What is a compound antibody?, 105

How can the incidence of compatible donors for a recipient

with multiple antibodies be calculated?, 106

Why can’t the droppers in bottles of reagents be used instead

of a volumetric pipette?, 106

What cells should be used when performing

an antibody titration?, 107

How are the results of titrations reported?, 107

What is a Major Obstetric Haemorrhage?, 107

What is ‘Massive Transfusion’?, 107

When group-specific blood is in short supply, how do

I select the ‘next best’ for transfusion?, 108

How are high-titre haemagglutinins classified?, 108

What is an ‘immediate spin’ crossmatch?, 108

What is an ‘electronic crossmatch’?, 108

Which patients are not eligible for electronic issue of blood?, 108

What is ‘bed-side’ testing?, 109

What are signs and symptoms of a suspected

transfusion reaction?, 109

What action should be taken in the event of a suspected

transfusion reaction?, 109

In haemovigilance, how should ‘near-miss’ events

be characterised?, 109

Download ebook Essential Guide To Blood Groups 3rd Edition GET IT 10$

Leave a Reply

Your email address will not be published.
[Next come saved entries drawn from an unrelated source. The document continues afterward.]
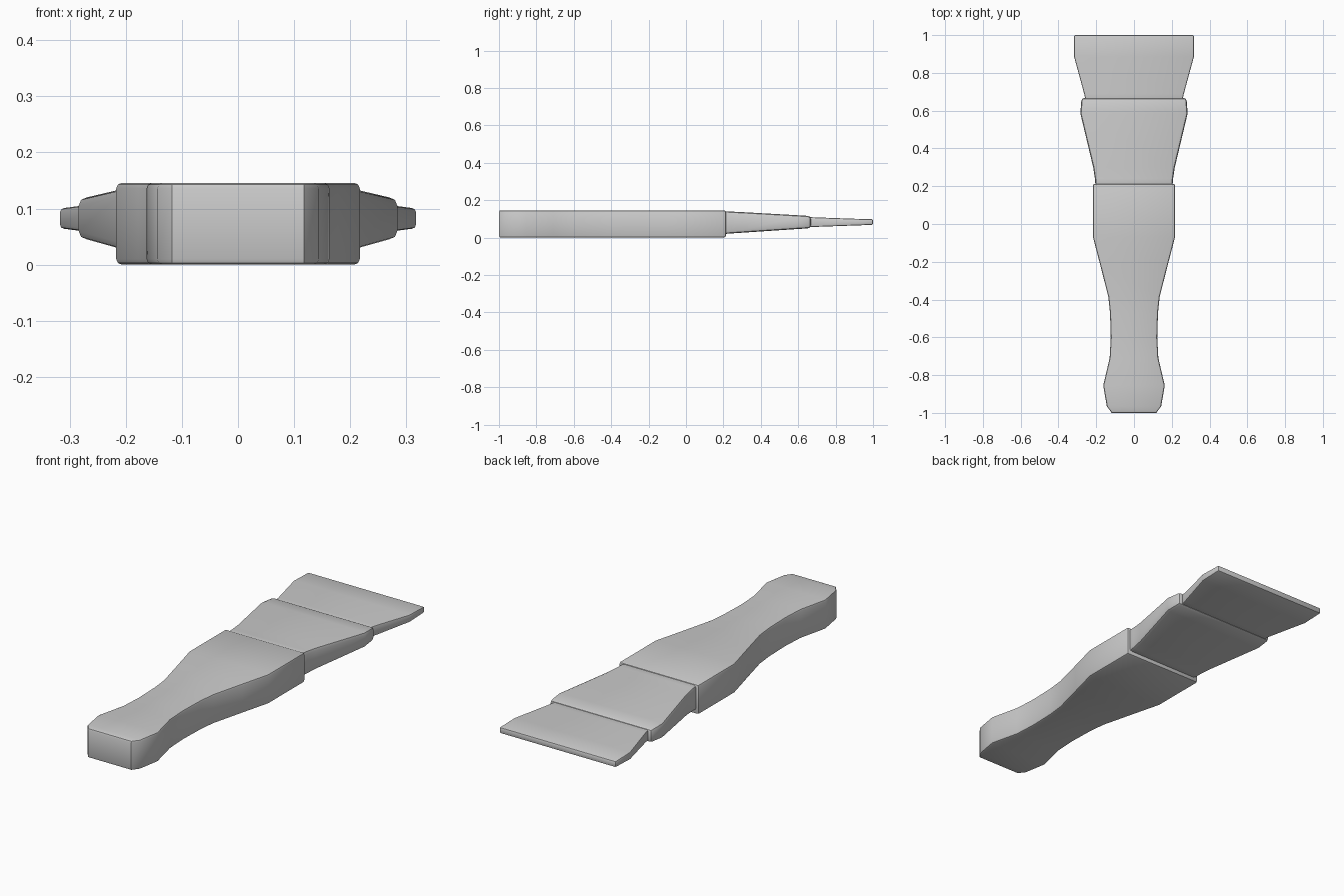
import bpy, bmesh
from math import radians

if "Cube" in bpy.data.objects:
    bpy.data.objects.remove(bpy.data.objects["Cube"])


def loft(name, stations, bevel):
    """Symmetric slab; stations are (y, half width, bottom z, top z)."""
    bm = bmesh.new()
    rings = [[bm.verts.new(p) for p in ((-w, y, lo), (w, y, lo), (w, y, hi), (-w, y, hi))]
             for y, w, lo, hi in stations]
    for a, b in zip(rings, rings[1:]):
        for i in range(4):
            j = (i + 1) % 4
            bm.faces.new((a[i], a[j], b[j], b[i]))
    bm.faces.new(rings[0])
    bm.faces.new(rings[-1])
    bmesh.ops.recalc_face_normals(bm, faces=bm.faces)
    mesh = bpy.data.meshes.new(name)
    bm.to_mesh(mesh)
    bm.free()
    ob = bpy.data.objects.new(name, mesh)
    bpy.context.collection.objects.link(ob)
    mod = ob.modifiers.new("soft_edges", 'BEVEL')
    mod.width = bevel
    mod.segments = 2
    mod.limit_method = 'ANGLE'
    mod.angle_limit = radians(60)
    bpy.ops.object.select_all(action='DESELECT')
    bpy.context.view_layer.objects.active = ob
    ob.select_set(True)
    bpy.ops.object.modifier_apply(modifier=mod.name)
    bpy.ops.object.shade_smooth_by_angle(angle=radians(35))
    return ob


# Handle: constant thickness, waisted outline
outline = [(-1.0, .118), (-.965, .144), (-.855, .163), (-.71, .129), (-.6, .123),
           (-.47, .127), (-.385, .136), (-.22, .178), (-.07, .217), (.213, .217)]
loft("handle", [(y, w, 0.0, .146) for y, w in outline], .01)

# Ferrule: flares and thins towards the blade
loft("ferrule", [(.19, .203, .018, .142), (.24, .207, .022, .139), (.30, .216, .026, .136),
                 (.585, .284, .045, .120), (.667, .278, .050, .115)], .015)

# Blade: thin flared tip
loft("blade", [(.64, .253, .054, .110), (.69, .264, .057, .108),
               (.885, .317, .064, .101), (1.0, .317, .068, .098)], .007)
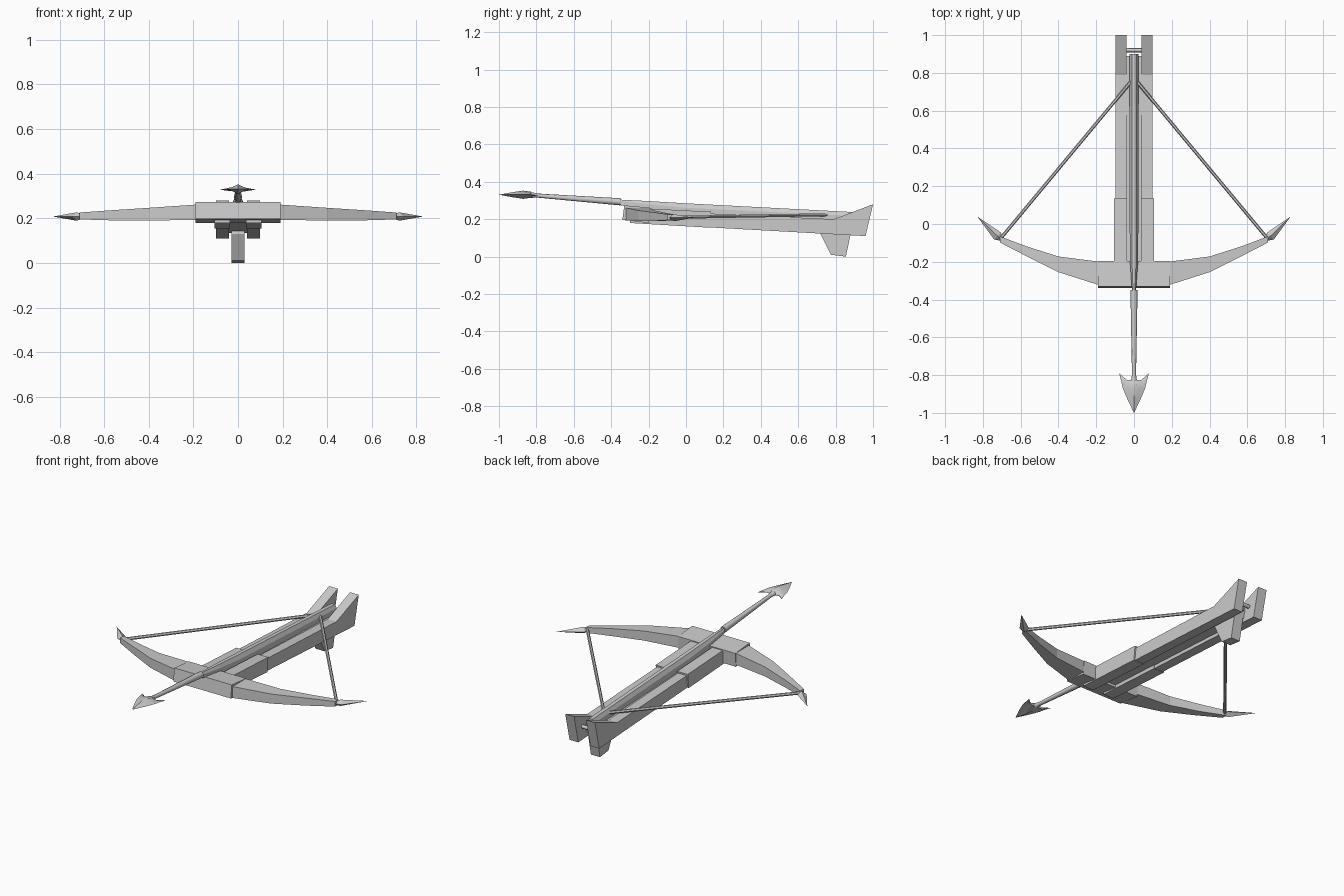
import bpy, bmesh, math
from mathutils import Vector

cube = bpy.data.objects.get("Cube")
if cube:
    bpy.data.objects.remove(cube)

grey = bpy.data.materials.new("plain grey")
grey.use_nodes = True
grey.diffuse_color = (0.6, 0.6, 0.6, 1)
grey.node_tree.nodes["Principled BSDF"].inputs["Base Color"].default_value = (0.6, 0.6, 0.6, 1)


def loft(name, rings, smooth=False):
    """Skin a row of matching rings and cap both ends."""
    bm = bmesh.new()
    loops = [[bm.verts.new(p) for p in ring] for ring in rings]
    n = len(loops[0])
    for a, b in zip(loops, loops[1:]):
        for i in range(n):
            j = (i + 1) % n
            bm.faces.new((a[i], a[j], b[j], b[i]))
    bm.faces.new(loops[0])
    bm.faces.new(loops[-1])
    bmesh.ops.remove_doubles(bm, verts=bm.verts[:], dist=0.0002)
    bmesh.ops.recalc_face_normals(bm, faces=bm.faces[:])
    mesh = bpy.data.meshes.new(name)
    bm.to_mesh(mesh)
    bm.free()
    mesh.materials.append(grey)
    obj = bpy.data.objects.new(name, mesh)
    bpy.context.collection.objects.link(obj)
    if smooth:
        bpy.ops.object.select_all(action="DESELECT")
        obj.select_set(True)
        bpy.context.view_layer.objects.active = obj
        bpy.ops.object.shade_smooth_by_angle(angle=math.radians(50))
    return obj


def prism(name, profile, x0, x1):
    """Side profile (y, z) pulled across x."""
    return loft(name, [[(x, y, z) for y, z in profile] for x in (x0, x1)])


def rod(name, start, end, r0, r1, sides=8):
    start, end = Vector(start), Vector(end)
    turn = (end - start).to_track_quat("Z", "Y")
    rings = []
    for centre, r in ((start, r0), (end, r1)):
        rings.append([centre + turn @ Vector((r * math.cos(t), r * math.sin(t), 0))
                      for t in (math.tau * i / sides for i in range(sides))])
    return loft(name, rings, True)


# Stock: two rails, joined by a recessed centre floor
rail = [(-0.3, 0.18), (0.96, 0.11), (1.0, 0.28), (0.79, 0.2), (-0.3, 0.25)]
sleeve = [(-0.3, 0.18), (0.125, 0.155), (0.135, 0.24), (-0.3, 0.262)]
floor = [(-0.3, 0.2), (0.875, 0.135), (0.89, 0.19), (-0.3, 0.235)]
for side, s in (("left", 1), ("right", -1)):
    prism(side + "_rail", rail, s * 0.04, s * 0.098)
    prism(side + "_sleeve", sleeve, s * 0.036, s * 0.106)
prism("stock_floor", floor, -0.04, 0.04)

# Grip and rear pin
prism("grip", [(0.715, 0.13), (0.775, 0.01), (0.855, 0.0), (0.88, 0.12), (0.87, 0.17), (0.72, 0.17)],
      -0.03, 0.03)
rod("rear_pin", (-0.045, 0.92, 0.19), (0.045, 0.92, 0.19), 0.011, 0.011)

# Front block that holds the bow
prism("front_block", [(-0.34, 0.197), (-0.2, 0.18), (-0.195, 0.262), (-0.33, 0.274)], -0.19, 0.19)

# Bow limbs, end spikes and string halves
limb = [(0.18, -0.325, -0.2, 0.193, 0.262), (0.4, -0.255, -0.172, 0.19, 0.247),
        (0.57, -0.17, -0.118, 0.191, 0.236), (0.71, -0.098, -0.065, 0.195, 0.226)]
for side, s in (("left", 1), ("right", -1)):
    loft(side + "_limb", [[(s * x, y0, z0), (s * x, y1, z0), (s * x, y1, z1), (s * x, y0, z1)]
                          for x, y0, y1, z0, z1 in limb])
    spike = []
    for x, y, r, h in ((0.70, -0.085, 0.006, 0.01), (0.722, -0.064, 0.026, 0.019), (0.83, 0.04, 0.0, 0.0)):
        spike.append([(s * (x + 0.7 * r * a), y - 0.7 * r * a, 0.208 + h * b)
                      for a, b in ((1, 0), (0, 1), (-1, 0), (0, -1))])
    loft(side + "_spike", spike)
    rod(side + "_string", (s * 0.705, -0.075, 0.21), (s * 0.015, 0.755, 0.224), 0.009, 0.009, 6)

# Bolt track, rising and narrowing toward the front
track = []
for y, w, low, top in ((0.9, 0.023, 0.17, 0.238), (0.0, 0.023, 0.205, 0.285),
                       (-0.2, 0.021, 0.24, 0.297), (-0.36, 0.01, 0.278, 0.305)):
    mid = top - 0.3 * (top - low)
    track.append([(-w, y, low), (w, y, low), (w, y, mid), (w * 0.5, y, top),
                  (-w * 0.5, y, top), (-w, y, mid)])
loft("bolt_track", track)

# Bolt shaft and barbed head
rod("bolt_shaft", (0, -0.35, 0.293), (0, -0.84, 0.33), 0.019, 0.01)
stations = [(-1.0, 0.0, 0.0), (-0.93, 0.034, 0.013), (-0.87, 0.059, 0.022), (-0.83, 0.068, 0.016)]
head = []
for y, w, h in stations:
    ring = []
    for a, b in ((1, 0), (0.45, 0.4), (0, 1), (-0.45, 0.4), (-1, 0), (-0.45, -0.4), (0, -1), (0.45, -0.4)):
        ring.append((a * w, y, 0.331 + b * h))
    head.append(ring)
# Barbs sweep back past the neck
head.append([(a * 0.079, -0.79 if abs(a) == 1 else -0.825, 0.328 + b * 0.009)
             for a, b in ((1, 0), (0.5, 0.6), (0, 1), (-0.5, 0.6), (-1, 0), (-0.5, -0.6), (0, -1), (0.5, -0.6))])
loft("bolt_head", head, True)
rod("head_neck", (0, -0.86, 0.331), (0, -0.79, 0.327), 0.02, 0.01)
Required fields are marked *

%d bloggers like this: